Published May 26, 2011
While we're basking in the short spring between presidential elections--sort of--it's time to acknowledge the debt owed by electric cars, not to today's crop of bureaucrats, but to the bête noire of progressives everywhere, President George W. Bush.
Some critics think the electric-car subsidies in place today belong to the current White House, but those line items actually are the product of Bush's second term, and they're the root of the real electric cars you can see, buy, drive and recharge today.
Before Obama raised CAFE requirements, Bush did it. And if you're looking for the stroke of the pen that created the burgeoning world of EVs around us, that stroke came from Bush's pen.
Of course, any big entitlement program has many fathers and mothers. In electric cars, the parents are everyone from the engineers who worked on the Chevy Volt's battery pack to the team that hashed out the Leaf's charging system.
Drilling deeper into the past, before the most recent oil shock, takes us to 2007's Energy Independence and Security Act of 2007. Presidents traditionally get credit for the actions taken below their pay grade, but in Bush's case, there's every reason to attach him to the bill beyond his signature, and to modern electric cars, reasons beyond drowning out the tired "Halliburton big-oil buddy" chant. After all, President Bill Clinton outmaneuvered the GOP on balanced budgets, and put his name to welfare reform--and rightly gets the win for signing his name to history.
Bush gets credit for the energy bill, which was the cumulative work of both parties but landed on his desk in direct response to his State of the Union address in 2007, where he called for incentives to drive down gas consumption by 2017 within ten years. He explicitly linked gas mileage and electric cars with national security--something the EV makers themselves should be doing almost as often as they promise to green up the planet.
Electric cars are real cars
With an investment of $7.5 billion, Bush and Congress underwrote $25 billion in loans that's translated directly into the Leaf, the Volt, Ford's electric Focus, the Think City, and Tesla and Fisker's leap from paper to plant. Now, almost five years later, we have mass-market electric cars. It's anathema for some progressives to give Bush credit for anything--just as it's anathema for more strident conservatives to see any good coming from any social engineering. They didn't like his prescription-drug coverage, either.
It's worth pointing out those electric-car incentives are distinct from the GM and Chrysler bailout loans, which upended the usual bankruptcy process in the hopes of stabilizing the industry as a whole--a move still as divisive today as it was in 2008.
President Obama has his own vision. He's angling to make CAFE a potent enforcer of electric-car mandates: Obama wants a million electric cars to hit the roads by 2015, is mandating federal agencies buy them, and is urging the EPA to keep tightening the CAFE fleet average. Electric cars may be the only way to meet a stringent new 60-mpg bogey, if the President gets his way.
Obama's also trying to turn the federal electric-car $7500 tax credit advocated in the 2007 bill into at-dealer rebates. It's a step that has to happen for the Volt and Leaf to get mainstream consideration, and it's entirely indebted to the Bush bill.
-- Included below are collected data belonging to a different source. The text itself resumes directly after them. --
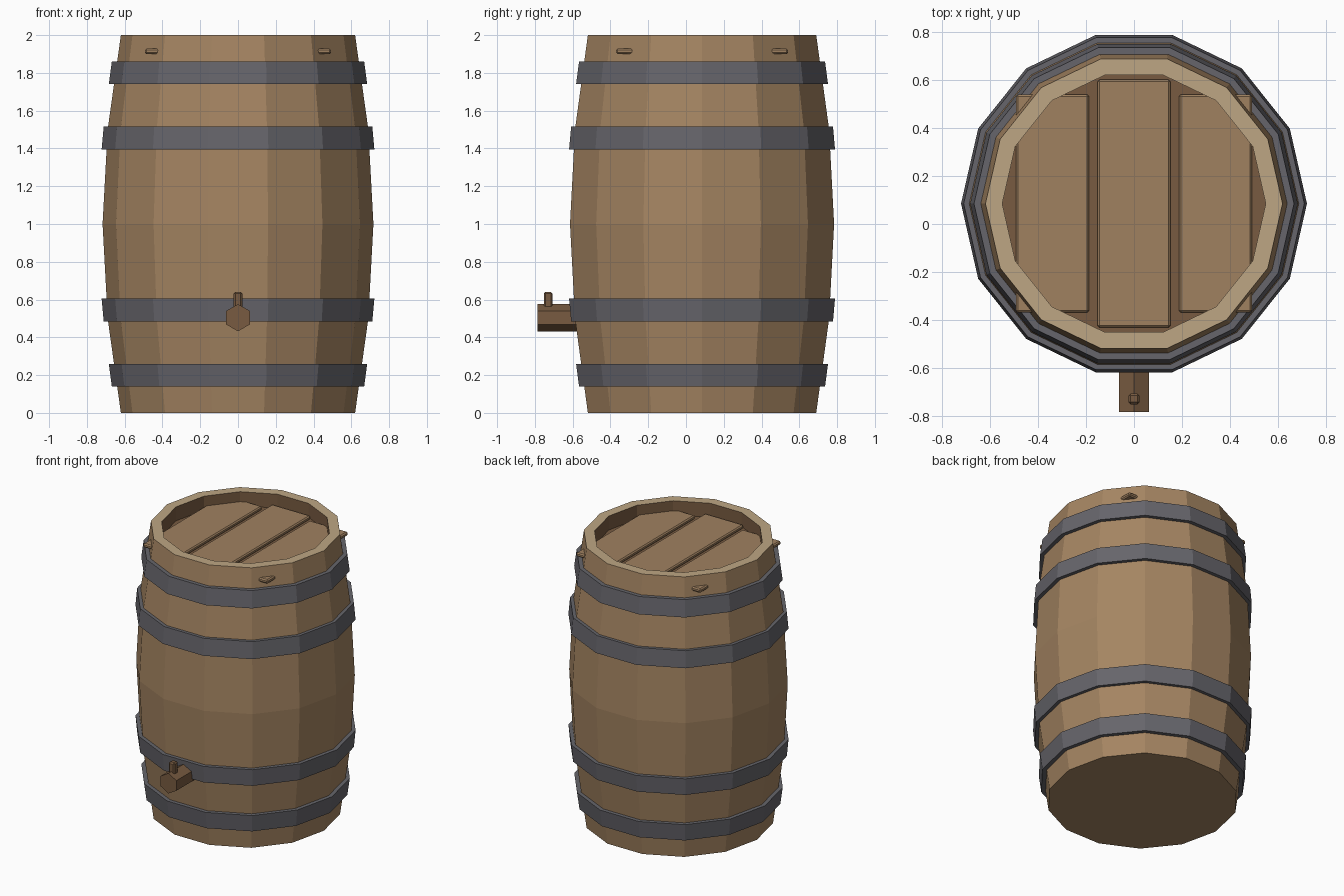
import bpy, bmesh, math

if "Cube" in bpy.data.objects:
    bpy.data.objects.remove(bpy.data.objects["Cube"])

SIDES = 14
CY = 0.085          # barrel axis, shifted back to balance the tap


def mat(name, rgb):
    lin = [((c / 255 + 0.055) / 1.055) ** 2.4 for c in rgb]
    m = bpy.data.materials.new(name)
    m.diffuse_color = (*lin, 1)
    m.use_nodes = True
    m.node_tree.nodes["Principled BSDF"].inputs["Base Color"].default_value = m.diffuse_color
    return m


WOOD = mat("barrel wood", (165, 133, 98))
RIM = mat("cut wood", (190, 166, 131))
PLANK = mat("lid wood", (160, 129, 96))
DARK = mat("dark wood", (120, 91, 65))
IRON = mat("iron", (102, 101, 107))


def finish(bm, name, *mats):
    bmesh.ops.recalc_face_normals(bm, faces=bm.faces)
    me = bpy.data.meshes.new(name)
    bm.to_mesh(me)
    bm.free()
    for m in mats:
        me.materials.append(m)
    ob = bpy.data.objects.new(name, me)
    bpy.context.collection.objects.link(ob)
    return ob


def lathe(name, profile, mats, slots, closed=False):
    """Turn (r, z) points about the barrel axis; open ends are capped."""
    bm = bmesh.new()
    rings = []
    for r, z in profile:
        rings.append([bm.verts.new((r * math.cos(2 * math.pi * i / SIDES),
                                    CY + r * math.sin(2 * math.pi * i / SIDES), z))
                      for i in range(SIDES)])
    n = len(rings)
    for k in range(n if closed else n - 1):
        a, b = rings[k], rings[(k + 1) % n]
        for i in range(SIDES):
            j = (i + 1) % SIDES
            bm.faces.new((a[i], a[j], b[j], b[i])).material_index = slots[k]
    if not closed:
        bm.faces.new(rings[0][::-1]).material_index = slots[0]
        bm.faces.new(rings[-1]).material_index = slots[-1]
    return finish(bm, name, *mats)


def box(name, centre, size, bevel, material):
    bm = bmesh.new()
    bmesh.ops.create_cube(bm, size=1)
    for v in bm.verts:
        v.co = [c + s * p for c, s, p in zip(centre, size, v.co)]
    ob = finish(bm, name, material)
    mod = ob.modifiers.new("bevel", 'BEVEL')
    mod.width = bevel
    mod.segments = 1
    return ob


# staves with a recessed top
STAVES = [(0.62, 0), (0.69, 0.5), (0.717, 1), (0.69, 1.5), (0.62, 2)]
lathe("barrel_body", STAVES + [(0.55, 2), (0.55, 1.9)],
      (WOOD, RIM, DARK), [0, 0, 0, 0, 1, 2])

# iron hoops, mirrored top and bottom
for i, (z0, z1, r0, r1) in enumerate([(0.14, 0.26, 0.668, 0.684),
                                      (0.485, 0.605, 0.711, 0.722)]):
    for side in ("lower", "upper"):
        pts = [(r0, z0), (r1, z1), (r1 - 0.06, z1), (r0 - 0.06, z0)]
        if side == "upper":
            pts = [(r, 2 - z) for r, z in pts]
        lathe(f"{side}_hoop_{i + 1}", pts, (IRON,), [0] * 4, closed=True)

# lid planks
for name, x, w, d in (("left", -0.34, 0.305, 0.91), ("middle", 0, 0.305, 1.035),
                      ("right", 0.34, 0.305, 0.91)):
    box(f"lid_plank_{name}", (x, CY, 1.914), (w, d, 0.029), 0.008, PLANK)

# hexagonal tap
bm = bmesh.new()
ends = []
for y in (-0.785, -0.5):
    ends.append([bm.verts.new((0.072 * math.sin(k * math.pi / 3), y,
                               0.504 + 0.072 * math.cos(k * math.pi / 3)))
                 for k in range(6)])
for e in ends:
    bm.faces.new(e)
for k in range(6):
    j = (k + 1) % 6
    bm.faces.new((ends[0][k], ends[0][j], ends[1][j], ends[1][k]))
finish(bm, "tap", DARK)

# tap handle
box("tap_handle", (0, -0.73, 0.59), (0.046, 0.046, 0.1), 0.009, DARK)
Whose side are you on?
Agnostic of party affiliation, the electric-car mandates were and are political inventions for the right reasons. They reinforce a constitutional obligation with legislation, not without a little bit of cheerleading.
We wouldn't at this place in automotive history without President Bush. To see that or admit it, you have to part a dense thicket of hater propaganda. The politically misguided, morally ambiguous invasion of Iraq is no reason to see electric cars for the win they could be, and to give credit where credit is due.
Bush is still a convenient "stupid" joke for lazy critics who don't like his accent or his big, simple, long-term ideals. The war legacy isn't a comfortable one but like his advocacy of subsidized HIV treatment for Africa--a humane mission before it was overwhelmingly confirmed as smart science--it has undoubtedly changed a miserable situation to something less miserable. Bush was right on Afghanistan, too, which led Obama to Bin Laden.
Now he's being proven right on electric cars, and I wonder if he'll ever get his due.